======== DATASET CONTENT

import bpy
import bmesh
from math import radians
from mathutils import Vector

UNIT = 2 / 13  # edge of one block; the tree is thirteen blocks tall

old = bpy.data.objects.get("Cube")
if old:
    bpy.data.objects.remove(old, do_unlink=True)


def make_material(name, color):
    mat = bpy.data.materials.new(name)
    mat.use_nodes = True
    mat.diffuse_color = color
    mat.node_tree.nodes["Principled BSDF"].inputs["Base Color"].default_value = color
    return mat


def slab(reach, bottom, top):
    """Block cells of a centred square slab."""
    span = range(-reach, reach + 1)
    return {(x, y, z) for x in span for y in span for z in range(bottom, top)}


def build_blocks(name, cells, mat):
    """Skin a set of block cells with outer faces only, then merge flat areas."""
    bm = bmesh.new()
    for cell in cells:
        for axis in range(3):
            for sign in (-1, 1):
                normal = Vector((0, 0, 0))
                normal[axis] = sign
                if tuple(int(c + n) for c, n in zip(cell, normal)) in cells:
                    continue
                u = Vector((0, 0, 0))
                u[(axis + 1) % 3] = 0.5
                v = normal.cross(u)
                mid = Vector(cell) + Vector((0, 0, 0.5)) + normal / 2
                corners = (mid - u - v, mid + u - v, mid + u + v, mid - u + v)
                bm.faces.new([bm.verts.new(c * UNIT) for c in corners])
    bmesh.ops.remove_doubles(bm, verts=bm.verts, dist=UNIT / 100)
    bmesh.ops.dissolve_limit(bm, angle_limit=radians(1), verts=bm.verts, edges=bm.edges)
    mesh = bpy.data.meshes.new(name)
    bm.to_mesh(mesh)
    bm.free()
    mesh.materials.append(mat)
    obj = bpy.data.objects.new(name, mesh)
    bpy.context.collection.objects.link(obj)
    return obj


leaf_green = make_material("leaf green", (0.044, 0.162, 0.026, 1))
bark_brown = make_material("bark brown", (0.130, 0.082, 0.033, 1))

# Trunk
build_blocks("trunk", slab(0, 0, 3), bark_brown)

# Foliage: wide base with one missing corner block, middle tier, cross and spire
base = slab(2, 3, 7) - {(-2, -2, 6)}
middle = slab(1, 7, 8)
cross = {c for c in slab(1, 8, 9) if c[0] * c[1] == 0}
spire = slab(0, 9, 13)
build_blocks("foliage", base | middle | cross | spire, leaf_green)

================

GOAL OF THE EXERCISE: Gather up every line in the data above that contains the word "name", copying each one.

RESULT FOR THIS TASK:
def make_material(name, color):
    mat = bpy.data.materials.new(name)
def build_blocks(name, cells, mat):
    mesh = bpy.data.meshes.new(name)
    obj = bpy.data.objects.new(name, mesh)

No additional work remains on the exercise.